Buying an equipment gives you full control over what you get. You get to order exactly what you want and you’re not limited to another lease company’s stock. Consequently, equipment repairs fall in your hands and you can get issues fixed immediately and from whomever you want. Section 179 of the IRS Tax Code addresses that tax incentives are larger for purchasing but there are limits. Although buying equipment won’t be 100% tax deductible, you may be able to claim depreciation costs as a tax deduction. And since you own the equipment, you can make any alteration you wish.
Buying equipment too comes with its own set of disadvantages. If your equipment has technology that is outdated quickly, you are stuck with it because you own it and may not be able to recover much value even when it’s sold. Maintenance and repair costs may get high and it may prove difficult to pay for expensive equipment all at once. Fortunately, there are several types of equipment financing options to help you out.
Several options exist to finance equipment for your auto repair business. The most common of these are:
- Traditional Bank Loans: It’s very likely your commercial bank offers general equipment and/or expansion loans. Depending on the bank, a down payment may be required. Many banks file an assignment where business assets are pledged as collateral. This can become quickly onerous when you require additional financing or when there is a sale of equipment and a change of control. Successfully availing a bank loan would also require strong credit and financial history.

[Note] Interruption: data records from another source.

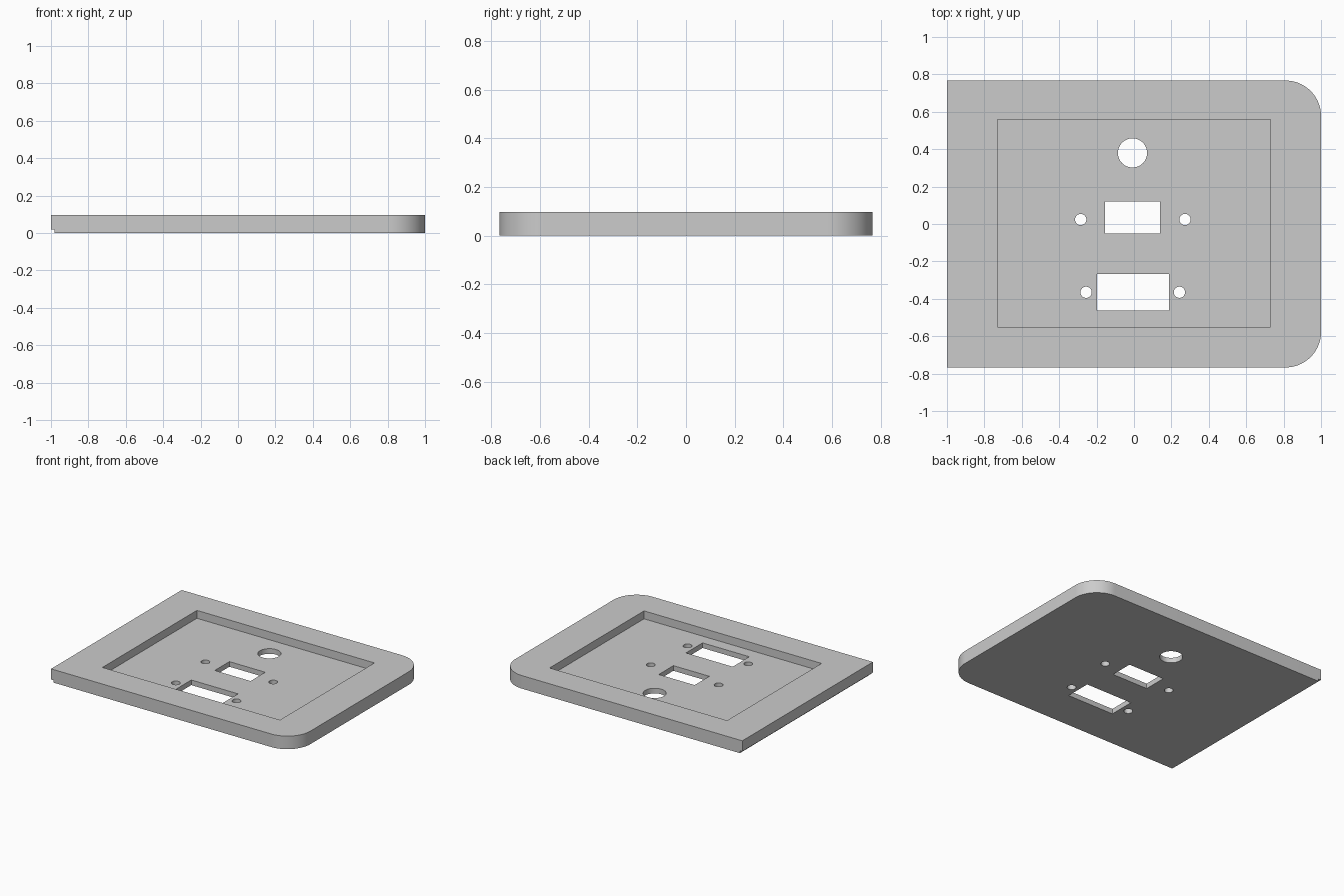
import bpy, bmesh, math

if "Cube" in bpy.data.objects:
    bpy.data.objects.remove(bpy.data.objects["Cube"], do_unlink=True)

grey = bpy.data.materials.new("plain_grey")
grey.use_nodes = True
colour = (0.6, 0.6, 0.6, 1)
grey.diffuse_color = colour
grey.node_tree.nodes["Principled BSDF"].inputs["Base Color"].default_value = colour

TOP, FLOOR = 0.097, 0.038      # plate top and pocket floor heights
HALF_Y, RADIUS = 0.767, 0.19   # plate half depth and corner radius


def prism(name, outline, z0, z1):
    """Extrude a closed outline from z0 up to z1."""
    bm = bmesh.new()
    face = bm.faces.new([bm.verts.new((x, y, z0)) for x, y in outline])
    out = bmesh.ops.extrude_face_region(bm, geom=[face])
    verts = [v for v in out["geom"] if isinstance(v, bmesh.types.BMVert)]
    bmesh.ops.translate(bm, vec=(0, 0, z1 - z0), verts=verts)
    bmesh.ops.recalc_face_normals(bm, faces=bm.faces)
    mesh = bpy.data.meshes.new(name)
    bm.to_mesh(mesh)
    bm.free()
    mesh.materials.append(grey)
    obj = bpy.data.objects.new(name, mesh)
    bpy.context.collection.objects.link(obj)
    return obj


def rect(x0, x1, y0, y1):
    return [(x0, y0), (x1, y0), (x1, y1), (x0, y1)]


def arc(cx, cy, r, start, sweep, steps):
    angles = [math.radians(start + sweep * i / steps) for i in range(steps + 1)]
    return [(cx + r * math.cos(a), cy + r * math.sin(a)) for a in angles]


def circle(cx, cy, r):
    return arc(cx, cy, r, 0, 360, 48)[:-1]


# Plate with two rounded corners on its left side
cx, cy = 1 - RADIUS, HALF_Y - RADIUS
outline = [(-1, HALF_Y), (-1, -HALF_Y)]
outline += arc(cx, -cy, RADIUS, -90, 90, 24) + arc(cx, cy, RADIUS, 0, 90, 24)
plate = prism("connector_plate", outline, 0, TOP)

# Recessed pocket and the small step under the straight edge
cutters = [
    prism("pocket_cutter", rect(-0.73, 0.73, -0.55, 0.56), FLOOR, 0.2),
    prism("edge_step_cutter", rect(-1.1, -0.98, -1, 1), -0.1, 0.018),
]

# Connector openings, round port and screw holes
holes = [
    ("upper_slot", rect(-0.155, 0.14, -0.052, 0.12)),
    ("lower_slot", rect(-0.197, 0.187, -0.462, -0.267)),
    ("round_port", circle(-0.008, 0.38, 0.078)),
]
for x, y in [(-0.285, 0.024), (0.273, 0.024), (-0.256, -0.365), (0.243, -0.365)]:
    holes.append(("screw_hole", circle(x, y, 0.03)))
cutters += [prism(name + "_cutter", shape, -0.1, 0.07) for name, shape in holes]

# Cut everything, then drop the cutters
bpy.ops.object.select_all(action="DESELECT")
plate.select_set(True)
bpy.context.view_layer.objects.active = plate
for cutter in cutters:
    cutter.hide_render = True
    mod = plate.modifiers.new(cutter.name, "BOOLEAN")
    mod.operation = "DIFFERENCE"
    mod.solver = "EXACT"
    mod.object = cutter
    bpy.ops.object.modifier_apply(modifier=mod.name)
    bpy.data.objects.remove(cutter, do_unlink=True)

bpy.ops.object.shade_smooth_by_angle(angle=math.radians(30))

- SBA Loans: Although the Small Business Administration (SBA) doesn’t provide loans themselves, they provide guarantees to other lenders to give you the loan. The SBA also includes microloans for small equipment purchasing (below $50,000) and 504 loans for large equipment (over $10 million) For this reason, a stamp of approval from the SBA is highly sought after. Although the SBA loans are easier to apply for than traditional bank loans, they have just as long of an application and processing time. They require personal guarantees on loans and additional collateral, and if you don’t have a long-standing established business, high chances are you won’t be selected for a loan.
- Vendor Financing: Some vendors will finance the equipment for you through a partnership with a financial institution to provide credit to the purchaser. These loans are similar to a credit card but can make things frustrating if the principal is not paid within a limited time frame.
- Alternative Financing Options: This is one of the best options for financing for auto-repair and other small business financial requirements. Although they don’t specifically provide an equipment funding, they address working capital needs for anything you may require. They also have the shortest application and processing time. As the financial demand for tools and equipment increases with a growth in business, alternate funding platforms like Reliant Funding help ensure you have the right financing when you need it.
Whether you’re buying or leasing equipment, consider tax deductions and potential resale value. Finally, take the decision that suits your auto-repair business the best. Leasing is the best option for those who don’t have enough capital and need to constantly upgrade their equipment. Buying proves the winner if you want full control of the equipment with a long life for your established business.